An international team of scientists have uncovered a previously unknown magma chamber beneath the Kolumbo, a submarine volcano located off the coast of Greece near the island of Santorini. Using advanced seismic imaging techniques, the team was able to construct a detailed image of the underground structure of the volcano. While the discovery does not necessarily indicate an immediate threat, it does suggest that the volcano has the potential to reach a “boiling point” within the next two centuries. Dr. Michele Paulatto, a volcanologist at Imperial College London and a co-author of the study, compares the imaging technique used in the study to a medical ultrasound, using sound waves to construct a detailed image of the volcano’s underground structure.
Kolumbo, an active submarine volcano near the Greek island of Santorini, has not erupted in nearly four centuries, with its last eruption taking place in 1650 CE. This eruption caused a catastrophic event, resulting in the deaths of 70 people on the island due to toxic gases released from the pyroclastic flows and surges that occurred over the sea surface. The eruption was caused by an accumulation of magma beneath the surface of the volcano.
Now, researchers have discovered a previously unknown magma chamber beneath Kolumbo, leading them to believe that the volume of molten rock in the chamber is reaching levels similar to those seen in the 17th century. This suggests that the volcano has the potential to erupt with similar destructive force as it did in the past.

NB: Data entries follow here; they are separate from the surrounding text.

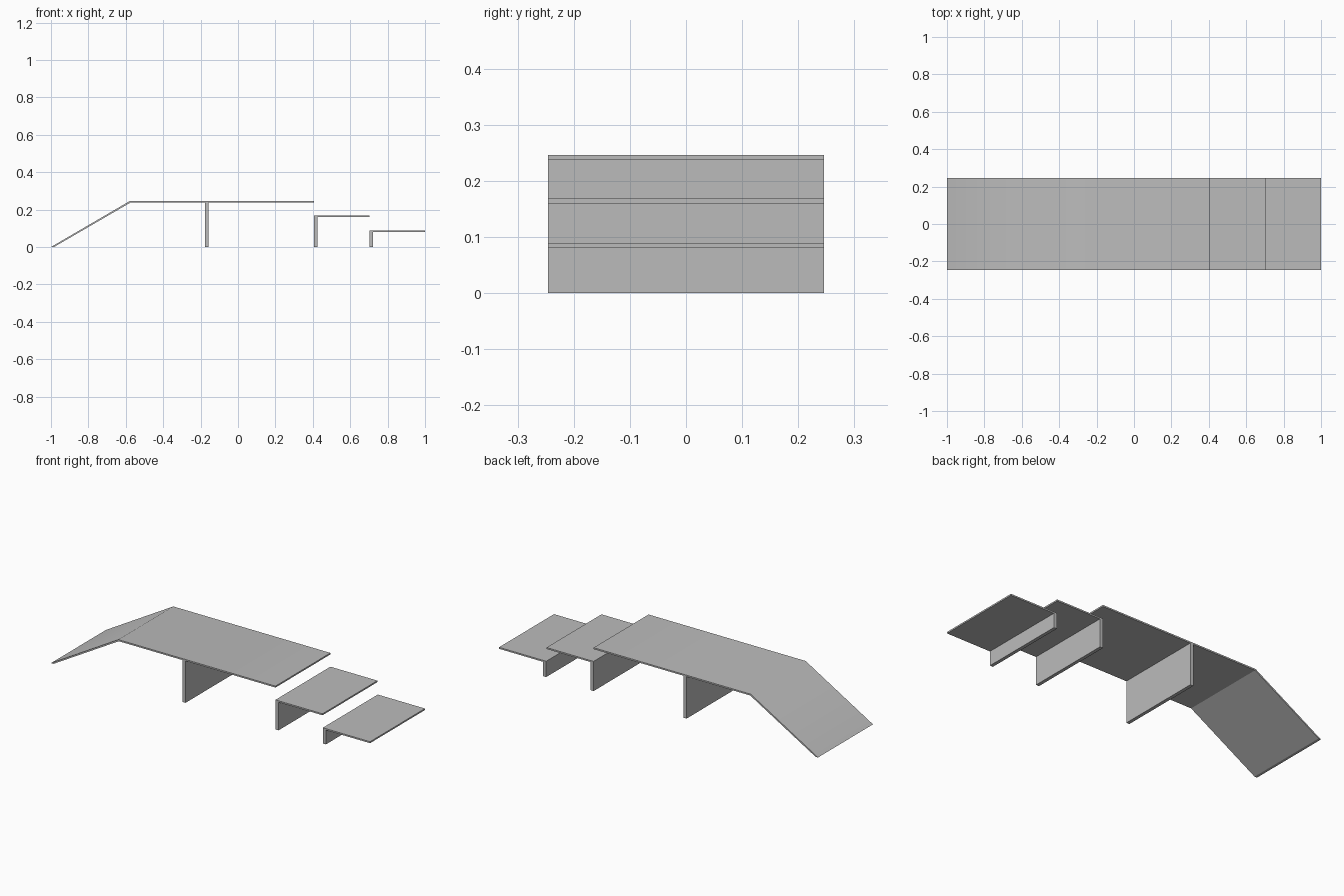
import bpy
import bmesh

if "Cube" in bpy.data.objects:
    bpy.data.objects.remove(bpy.data.objects["Cube"])

HALF_WIDTH = 0.246
THICK = 0.0085
POST = 0.019

grey = bpy.data.materials.new("plain grey")
grey.use_nodes = True
colour = (0.5, 0.5, 0.5, 1)
grey.diffuse_color = colour
grey.node_tree.nodes["Principled BSDF"].inputs["Base Color"].default_value = colour


def extrude_profile(name, points, smooth_top=False):
    """Sweep an x/z outline across the full width."""
    bm = bmesh.new()
    front = bm.faces.new([bm.verts.new((x, -HALF_WIDTH, z)) for x, z in points])
    swept = bmesh.ops.extrude_face_region(bm, geom=[front], use_keep_orig=True)
    moved = [v for v in swept["geom"] if isinstance(v, bmesh.types.BMVert)]
    bmesh.ops.translate(bm, verts=moved, vec=(0, 2 * HALF_WIDTH, 0))
    bmesh.ops.recalc_face_normals(bm, faces=bm.faces)
    bm.normal_update()
    for face in bm.faces:
        face.smooth = smooth_top and face.normal.z > 0.5
    mesh = bpy.data.meshes.new(name)
    bm.to_mesh(mesh)
    bm.free()
    mesh.materials.append(grey)
    obj = bpy.data.objects.new(name, mesh)
    bpy.context.collection.objects.link(obj)
    return obj


def rectangle(x0, x1, z0, z1):
    return [(x0, z0), (x1, z0), (x1, z1), (x0, z1)]


# Sloping ramp running into the raised deck
top = 0.246
extrude_profile("ramp_and_deck", [
    (-1, 0), (-0.984, 0), (-0.575, top - THICK), (0.407, top - THICK),
    (0.407, top), (-0.578, top)], smooth_top=True)

# Upright panel under the deck
extrude_profile("deck_support", rectangle(-0.176, -0.176 + POST, 0, top - THICK))

# Two descending steps, each a thin tread on an upright panel
for label, x0, x1, height in (("upper", 0.407, 0.702, 0.168),
                              ("lower", 0.704, 1.0, 0.0895)):
    extrude_profile(label + "_step_tread", rectangle(x0, x1, height - THICK, height))
    extrude_profile(label + "_step_support", rectangle(x0, x0 + POST, 0, height - THICK))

The study’s authors point out that until now, the available data on submarine volcanoes in the region has been limited and incomplete. However, recent imaging techniques have allowed for a much more detailed understanding of the inner workings of these underwater volcanoes. One of the most significant findings was the identification of a rapidly growing magma chamber beneath Kolumbo. This chamber has been accumulating magma at an average rate of 4 million cubic meters (141 million cubic feet) per year since the volcano’s last eruption in 1650 CE. This equates to a total of 1.4 cubic kilometers (0.33 cubic miles) of magma. If this rate of growth continues, it is projected that the chamber could reach a volume of 2 cubic kilometers (0.4 cubic miles) within the next 150 years, which is approximately the same amount of magma that was estimated to have been erupted during the 1650 CE eruption.
The researchers of the study emphasize that there is no way to predict with certainty when the volcano may erupt. However, they highlight the importance of research like this in better understanding the potential risks and providing information that could potentially save lives.
As the lead author of the study, geophysicist Kajetan Chrapkiewicz from Imperial College London, states, “We need better data on what’s actually beneath these volcanoes. With continuous monitoring systems, we would have a better understanding of when an eruption might occur, and we would be able to warn people a few days in advance, allowing them to evacuate and stay safe.”